DN: So the cycle of giving and receiving…is replicated.

TR: The cycle of participation is constant. It’s all the food when we first started when I was there we got all of our food from the Food Depository. Now we get about a quarter of it from the Food Depository. The rest we get from Dominicks, Whole Foods, the Trader Joes, here and there and the next place &ndash European Imports – all kinds of places that make contributions. When they have food they have to move, they call us – we go get it. And so I would say that was my… in my recent years…and certainly in my work in Edgewater, that’s an achievement I’m very very pleased to share with you.

DN: And you have a right to be so proud of it because it really answers a fundamental human need and a very cohesive community…

TR: um humh

DN: Sharing effort

TR: Everybody’s in it – yeah.

DN: I’d like to wrap up the interview with asking if you have any advice for young people?

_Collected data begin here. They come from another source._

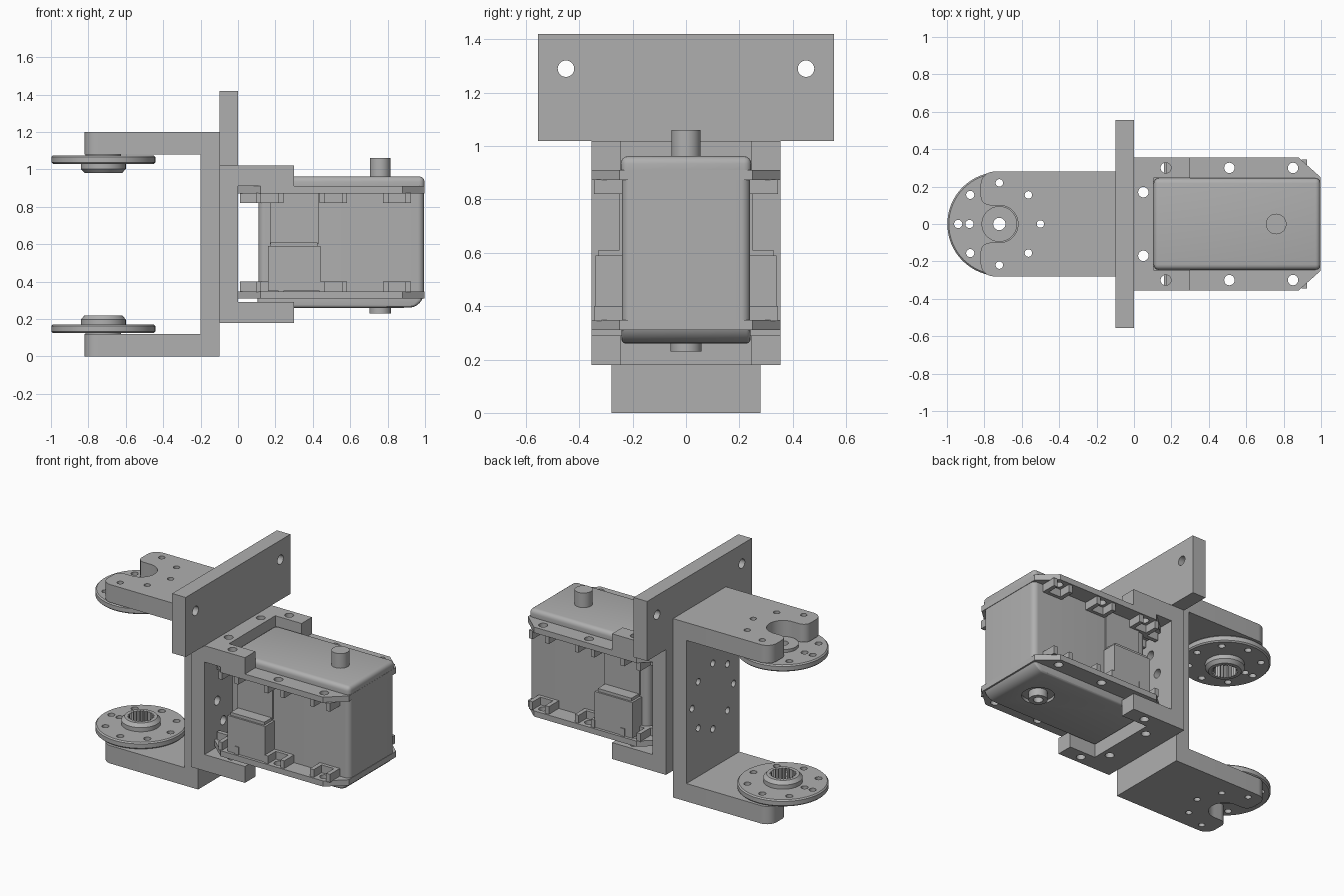
import bpy, bmesh
from math import pi, cos, sin, radians
from mathutils import Matrix

cube = bpy.data.objects.get("Cube")
if cube:
    bpy.data.objects.remove(cube)

grey = bpy.data.materials.new("plain grey")
grey.use_nodes = True
colour = (0.43, 0.43, 0.43, 1)
grey.diffuse_color = colour
grey.node_tree.nodes["Principled BSDF"].inputs["Base Color"].default_value = colour
parts = []


def finish(name, bm):
    bmesh.ops.recalc_face_normals(bm, faces=bm.faces)
    mesh = bpy.data.meshes.new(name)
    bm.to_mesh(mesh)
    bm.free()
    mesh.materials.append(grey)
    obj = bpy.data.objects.new(name, mesh)
    bpy.context.collection.objects.link(obj)
    parts.append(obj)
    return obj


def prism(name, pts, lo, hi, axis="z"):
    """Extrude a flat outline along an axis."""
    place = {"x": lambda u, v, w: (w, u, v),
             "y": lambda u, v, w: (u, w, v),
             "z": lambda u, v, w: (u, v, w)}[axis]
    bm = bmesh.new()
    ends = [[bm.verts.new(place(u, v, w)) for u, v in pts] for w in (lo, hi)]
    bm.faces.new(ends[0])
    bm.faces.new(ends[1])
    for i in range(len(pts)):
        j = (i + 1) % len(pts)
        bm.faces.new((ends[0][i], ends[0][j], ends[1][j], ends[1][i]))
    return finish(name, bm)


def arc(cx, cy, r, start, end, n=8):
    return [(cx + r * cos(radians(start + (end - start) * i / n)),
             cy + r * sin(radians(start + (end - start) * i / n))) for i in range(n + 1)]


def cylinder(name, u, v, r, lo, hi, axis="z", n=32):
    return prism(name, arc(u, v, r, 0, 360, n)[:-1], lo, hi, axis)


def box(name, x, y, z):
    return prism(name, [(x[0], y[0]), (x[1], y[0]), (x[1], y[1]), (x[0], y[1])], *z)


def bake(obj):
    graph = bpy.context.evaluated_depsgraph_get()
    mesh = bpy.data.meshes.new_from_object(obj.evaluated_get(graph))
    obj.modifiers.clear()
    obj.data = mesh


def bevel(obj, width, segments=4):
    mod = obj.modifiers.new("bevel", "BEVEL")
    mod.width, mod.segments = width, segments
    mod.limit_method, mod.angle_limit = "ANGLE", radians(40)
    bake(obj)


def cut(obj, cutters):
    for cutter in cutters:
        mod = obj.modifiers.new("cut", "BOOLEAN")
        mod.operation, mod.solver, mod.object = "DIFFERENCE", "EXACT", cutter
        bake(obj)
        parts.remove(cutter)
        bpy.data.objects.remove(cutter)


def drill(obj, spots, r, lo, hi, axis="z"):
    cut(obj, [cylinder("drill", u, v, r, lo, hi, axis, 20) for u, v in spots])


def flip(obj, height):
    """Turn a part upside down about half the given height."""
    obj.data.transform(Matrix.Translation((0, 0, height)) @ Matrix.Scale(-1, 4, (0, 0, 1)))
    obj.data.flip_normals()


# Fork: back plate and two notched arms
horn_x = -0.72
ring = [(horn_x + 0.22 * cos(i * pi / 4), 0.22 * sin(i * pi / 4)) for i in range(8)]
plate_ring = [(0.22 * cos(i * pi / 4), 0.6 + 0.22 * sin(i * pi / 4)) for i in range(8)]
fork_plate = box("fork_plate", (-0.2, -0.1), (-0.28, 0.28), (0, 1.2))
drill(fork_plate, plate_ring, 0.022, -0.3, 0.1, "x")

half = [(-0.2, 0.28)] + arc(-0.75, 0.21, 0.07, 90, 180) + arc(-0.77, 0.15, 0.05, 180, 270)
half += arc(horn_x, 0, 0.1, 90, 0, 12)
outline = half + [(x, -y) for x, y in reversed(half[:-1])]
for name, upper in (("lower_fork_arm", False), ("upper_fork_arm", True)):
    arm = prism(name, outline, 0, 0.12)
    drill(arm, [p for p in ring if p[0] > -0.8], 0.02, -0.1, 0.3)
    if upper:
        flip(arm, 1.2)

# Round horns with toothed bores
section = [(0, 0.105), (0.095, 0.105), (0.095, 0.125), (0.27, 0.125), (0.278, 0.133),
           (0.278, 0.162), (0.27, 0.17), (0.12, 0.17), (0.12, 0.198), (0.1, 0.22), (0, 0.22)]
for name, upper in (("lower_horn", False), ("upper_horn", True)):
    bm = bmesh.new()
    verts = [bm.verts.new((r, 0, z)) for r, z in section]
    edges = [bm.edges.new(pair) for pair in zip(verts, verts[1:])]
    bmesh.ops.spin(bm, geom=verts + edges, cent=(0, 0, 0), axis=(0, 0, 1),
                   angle=2 * pi, steps=64)
    bmesh.ops.remove_doubles(bm, verts=bm.verts, dist=0.0001)
    bmesh.ops.translate(bm, verts=bm.verts, vec=(horn_x, 0, 0))
    horn = finish(name, bm)
    teeth = [(horn_x + r * cos(a), r * sin(a)) for r, a in
             (((0.07, 0.082)[i % 2], i * pi / 24) for i in range(48))]
    cut(horn, [prism("bore", teeth, 0.135, 0.3)])
    drill(horn, [(horn_x, 0)], 0.033, 0, 0.3)
    drill(horn, ring + [(-0.88, 0)], 0.022, 0, 0.3)
    if upper:
        flip(horn, 1.2)

# Servo bracket: wall, wide mounting plate and two U-shaped clamps
wall = box("bracket_wall", (-0.1, 0), (-0.355, 0.355), (0.18, 1.02))
drill(wall, plate_ring, 0.03, -0.3, 0.1, "x")
mount = box("mounting_plate", (-0.1, 0), (-0.555, 0.555), (1.02, 1.42))
drill(mount, [(-0.45, 1.29), (0.45, 1.29)], 0.031, -0.3, 0.1, "x")

clamp_half = [(0, 0.355), (0.3, 0.355), (0.3, 0.245), (0.105, 0.245)]
clamp_outline = clamp_half + [(x, -y) for x, y in reversed(clamp_half)]
clamp_holes = [(x, s * y) for x, y in ((0.05, 0.17), (0.17, 0.3)) for s in (-1, 1)]
for name, lo in (("lower_clamp", 0.18), ("upper_clamp", 0.91)):
    clamp = prism(name, clamp_outline, lo, lo + 0.11)
    drill(clamp, clamp_holes, 0.028, lo - 0.1, lo + 0.2)

# Servo case: rounded middle and two lids
r = 0.035
case = (arc(0.96, 0.205, r, 0, 90) + arc(0.145, 0.205, r, 90, 180)
        + arc(0.145, -0.205, r, 180, 270) + arc(0.96, -0.205, r, 270, 360))
prism("servo_case", case, 0.31, 0.9)
lid = box("servo_top_lid", (0.105, 0.997), (-0.245, 0.245), (0.87, 0.962))
bevel(lid, 0.028)
base_profile = ([(0.105, 0.35), (0.105, 0.26), (0.88, 0.26)]
                + arc(0.91, 0.345, 0.085, 280, 350, 6) + [(0.997, 0.35)])
base = prism("servo_bottom_lid", base_profile, -0.242, 0.242, "y")
bevel(base, 0.02, 3)
cut(base, [cylinder("recess", 0.76, 0, 0.1, 0.2, 0.28)])
cylinder("output_shaft", 0.76, 0, 0.055, 0.95, 1.06)
idler = cylinder("idler_shaft", 0.76, 0, 0.058, 0.23, 0.3)
drill(idler, [(0.76, 0)], 0.03, 0.2, 0.27)

# Servo flanges with chamfered corners, screw holes and pocket ribs
flange_half = [(0, 0.25), (0.12, 0.355), (0.88, 0.355), (0.998, 0.25)]
flange_outline = flange_half + [(x, -y) for x, y in reversed(flange_half)]
screws = (0.17, 0.51, 0.85)
flange_holes = [(x, s * 0.3) for x in screws for s in (-1, 1)] + [(0.05, 0.17), (0.05, -0.17)]
for side, lo, rib in (("lower", 0.31, (0.345, 0.4)), ("upper", 0.872, (0.82, 0.875))):
    flange = prism(side + "_flange", flange_outline, lo, lo + 0.038)
    drill(flange, flange_holes, 0.028, lo - 0.02, lo + 0.06)
    for s in (-1, 1):
        for x in screws:
            for dx in (-0.06, 0.06):
                box(side + "_side_rib", (x + dx - 0.014, x + dx + 0.014),
                    sorted((s * 0.23, s * 0.345)), rib)
            box(side + "_screw_ledge", (x - 0.06, x + 0.06),
                sorted((s * 0.23, s * 0.262)), rib)
        for y in (0.11, 0.225):
            box(side + "_end_rib", (0.01, 0.12), (s * y - 0.014, s * y + 0.014), rib)

# Cable sockets and raised panels on both sides
for s, side in ((-1, "front"), (1, "back")):
    box(side + "_socket", (0.16, 0.44), sorted((s * 0.2, s * 0.34)), (0.35, 0.59))
    box(side + "_socket_rim", (0.175, 0.425), sorted((s * 0.2, s * 0.328)), (0.58, 0.61))
    box(side + "_panel", (0.17, 0.43), sorted((s * 0.2, s * 0.25)), (0.6, 0.875))

# Smooth the round surfaces, keep edges sharp
bpy.ops.object.select_all(action="DESELECT")
for obj in parts:
    obj.select_set(True)
bpy.context.view_layer.objects.active = parts[0]
bpy.ops.object.shade_smooth_by_angle(angle=radians(30))
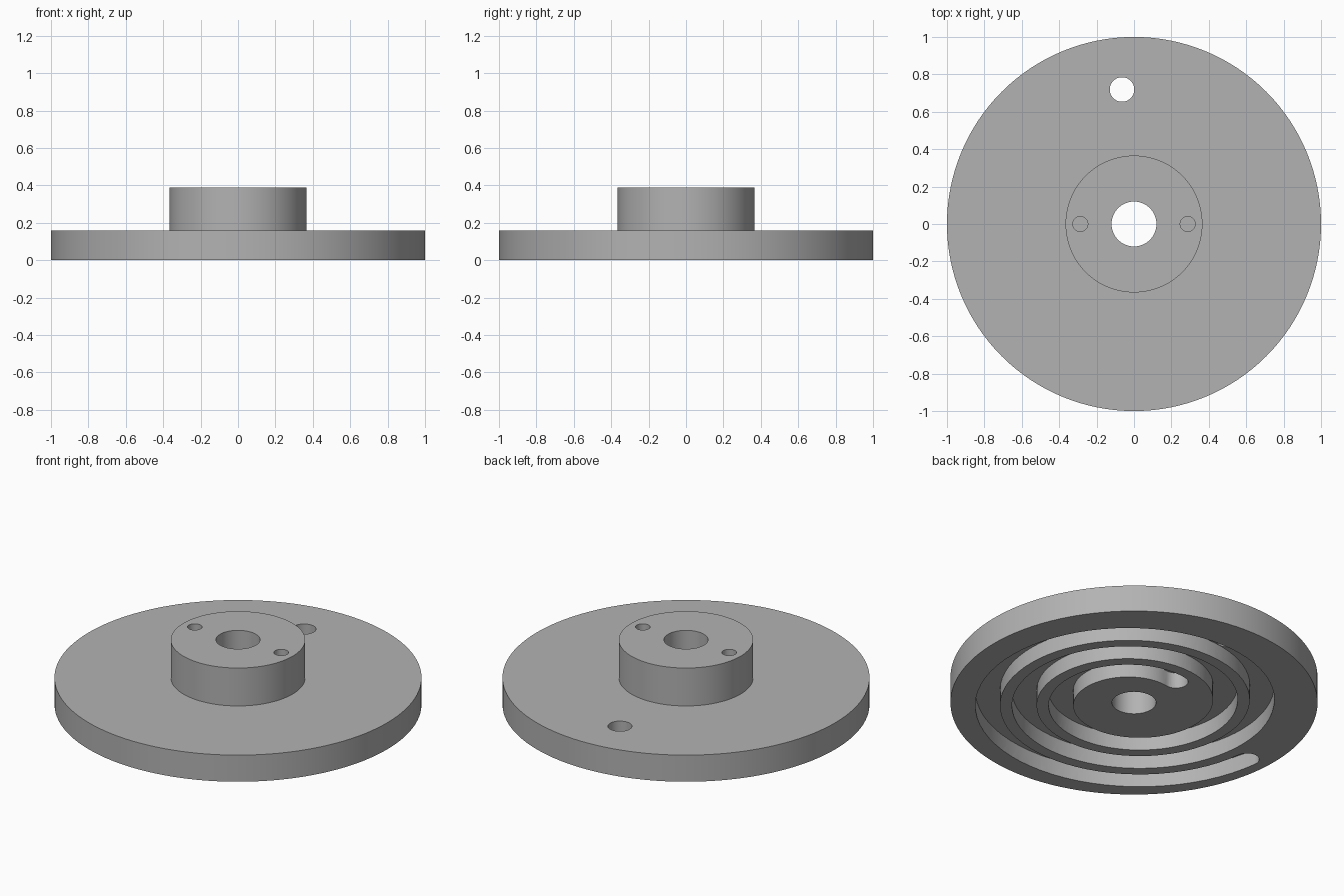
import bpy, bmesh
from math import radians, pi, cos, sin
from mathutils import Vector

cube = bpy.data.objects.get("Cube")
if cube:
    bpy.data.objects.remove(cube, do_unlink=True)

SIDES = 128
DISC_TOP, HUB_TOP = 0.16, 0.388
HUB_R, BORE_R = 0.366, 0.12
PITCH, GROOVE_W, GROOVE_DEPTH = 0.2, 0.134, 0.095
START_R, START_ANGLE, TURNS = 0.322, radians(95.1), 2.75

grey = bpy.data.materials.new("plain_grey")
grey.use_nodes = True
colour = (0.45, 0.45, 0.45, 1)
grey.diffuse_color = colour
grey.node_tree.nodes["Principled BSDF"].inputs["Base Color"].default_value = colour


def add_object(name, bm):
    bmesh.ops.recalc_face_normals(bm, faces=bm.faces)
    mesh = bpy.data.meshes.new(name)
    bm.to_mesh(mesh)
    bm.free()
    mesh.materials.append(grey)
    obj = bpy.data.objects.new(name, mesh)
    bpy.context.collection.objects.link(obj)
    return obj


def prism(name, outline, low, high):
    bm = bmesh.new()
    base = bm.faces.new([bm.verts.new((p.x, p.y, low)) for p in outline])
    top = bmesh.ops.extrude_face_region(bm, geom=[base])["geom"]
    bmesh.ops.translate(bm, vec=(0, 0, high - low),
                        verts=[v for v in top if isinstance(v, bmesh.types.BMVert)])
    return add_object(name, bm)


def circle(x, y, radius, sides=48):
    return [Vector((x + radius * cos(2 * pi * i / sides),
                    y + radius * sin(2 * pi * i / sides))) for i in range(sides)]


def polar(r, a):
    return Vector((r * cos(a), r * sin(a)))


def spiral_outline(steps=200, cap_steps=12):
    """Outline of a constant-width spiral slot with rounded ends."""
    centres = []
    for i in range(steps + 1):
        turn = TURNS * i / steps
        centres.append(polar(START_R + PITCH * turn, START_ANGLE - 2 * pi * turn))
    half = GROOVE_W / 2
    left, right, tangents = [], [], []
    for i, c in enumerate(centres):
        t = (centres[min(i + 1, steps)] - centres[max(i - 1, 0)]).normalized()
        n = Vector((-t.y, t.x)) * half
        tangents.append(t)
        left.append(c + n)
        right.append(c - n)

    def cap(c, t):
        n = Vector((-t.y, t.x))
        angles = [pi * k / cap_steps for k in range(1, cap_steps)]
        return [c + half * (n * cos(a) + t * sin(a)) for a in angles]

    return (left + cap(centres[-1], tangents[-1]) + right[::-1]
            + cap(centres[0], -tangents[0]))


# Disc, hub and bore turned from one closed profile
profile = [(BORE_R, 0), (1, 0), (1, DISC_TOP), (HUB_R, DISC_TOP),
           (HUB_R, HUB_TOP), (BORE_R, HUB_TOP)]
bm = bmesh.new()
rings = [[bm.verts.new((*polar(r, 2 * pi * i / SIDES), z)) for i in range(SIDES)]
         for r, z in profile]
for k, ring in enumerate(rings):
    nxt = rings[(k + 1) % len(rings)]
    for i in range(SIDES):
        j = (i + 1) % SIDES
        bm.faces.new((ring[i], ring[j], nxt[j], nxt[i]))
disc = add_object("scroll_disc", bm)

# Spiral groove underneath, outlet through the disc, two blind holes in the hub
outlet = polar(START_R + 2 * PITCH, START_ANGLE)
cutters = [
    prism("spiral_groove_cutter", spiral_outline(), -0.1, GROOVE_DEPTH),
    prism("outlet_cutter", circle(outlet.x, outlet.y, 0.0655), 0.05, 0.3),
]
for side, x in (("left", 0.287), ("right", -0.287)):
    cutters.append(prism(side + "_pin_hole_cutter", circle(x, 0, 0.04), 0.2, 0.5))

bpy.ops.object.select_all(action='DESELECT')
bpy.context.view_layer.objects.active = disc
disc.select_set(True)
for cutter in cutters:
    mod = disc.modifiers.new(cutter.name, 'BOOLEAN')
    mod.operation = 'DIFFERENCE'
    mod.solver = 'EXACT'
    mod.object = cutter
    bpy.ops.object.modifier_apply(modifier=mod.name)
    bpy.data.objects.remove(cutter, do_unlink=True)

bpy.ops.object.shade_smooth_by_angle(angle=radians(30))
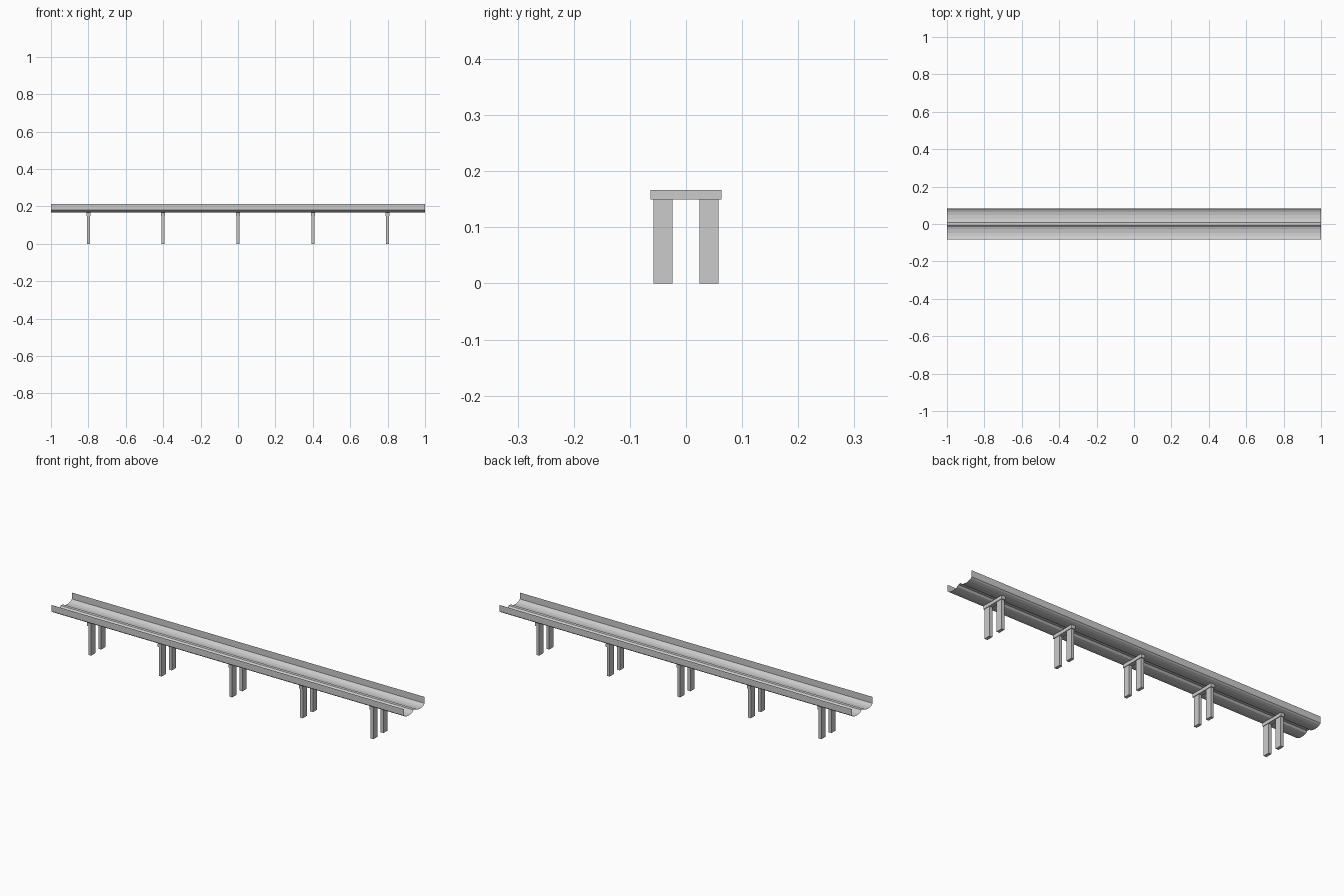
import bpy, bmesh

if "Cube" in bpy.data.objects:
    bpy.data.objects.remove(bpy.data.objects["Cube"])


def mesh_object(name, bm):
    me = bpy.data.meshes.new(name)
    bm.to_mesh(me)
    bm.free()
    ob = bpy.data.objects.new(name, me)
    bpy.context.collection.objects.link(ob)
    return ob


def box(name, x, y, z):
    bm = bmesh.new()
    bmesh.ops.create_cube(bm, size=1)
    for v in bm.verts:
        v.co = [r[0] + (c + 0.5) * (r[1] - r[0]) for c, r in zip(v.co, (x, y, z))]
    return mesh_object(name, bm)


# Thin guideway deck: half section (y, z), mirrored about the central ridge
half = [(0.083, 0.214), (0.083, 0.181), (0.076, 0.175), (0.064, 0.170),
        (0.048, 0.168), (0.028, 0.170), (0.016, 0.174), (0.008, 0.182)]
section = half + [(-y, z) for y, z in reversed(half)]
bm = bmesh.new()
rows = [[bm.verts.new((x, y, z)) for y, z in section] for x in (-1, 1)]
for i in range(len(section) - 1):
    bm.faces.new((rows[0][i], rows[0][i + 1], rows[1][i + 1], rows[1][i]))
bmesh.ops.recalc_face_normals(bm, faces=bm.faces)
mesh_object("trough_deck", bm)

# Five twin-column supports with cap beams
for i in range(5):
    x = -0.8 + 0.4 * i
    box(f"cap_beam_{i}", (x - 0.011, x + 0.011), (-0.063, 0.063), (0.15, 0.167))
    for s, side in ((-1, "front"), (1, "back")):
        y = sorted((s * 0.024, s * 0.058))
        box(f"{side}_column_{i}", (x - 0.008, x + 0.008), y, (0, 0.15))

TR: Well, the first the first thing is, and I’m just going to say Care For Real has always had the kids coming and doing the service learning hours. And then we have the interns from the universities doing their social work internships. And then there we have all kinds of participation. What I… what I think is most exciting is to watch their brains unlock and become open to the achievements, the hard work. They’re working and carrying boxes and all that stuff and they start to see the faces of the people. They have Christmas and all of those gifts come raining in from all over here and they get to participate in helping, pass it out and work with these families and just see how that works. To see families go through a process.The families that came here from, for example, Burma. They’d been living in Burmese, in Thailand, in a mountainside, in a UN camp, for over twenty years. Most of the people who came &ndsah; with babies were born in that camp – you know the babies… (heh heh) They brought their babies and they were themselves had never been in Burma and they’re now here and among us and all around us.

I would say… the young people… just engage in the world around them, become… become a part of it. See what you can see. All of us have our needs, all of us have needs. That means all of them have their needs. That means all of us can work together to meet needs in life.

DN: And I can’t think of any better way to wrap up the interview, unless there are some other thoughts. (pause) Ok, so we’ll conclude the interview right now. Thank you so much, Tom for sharing.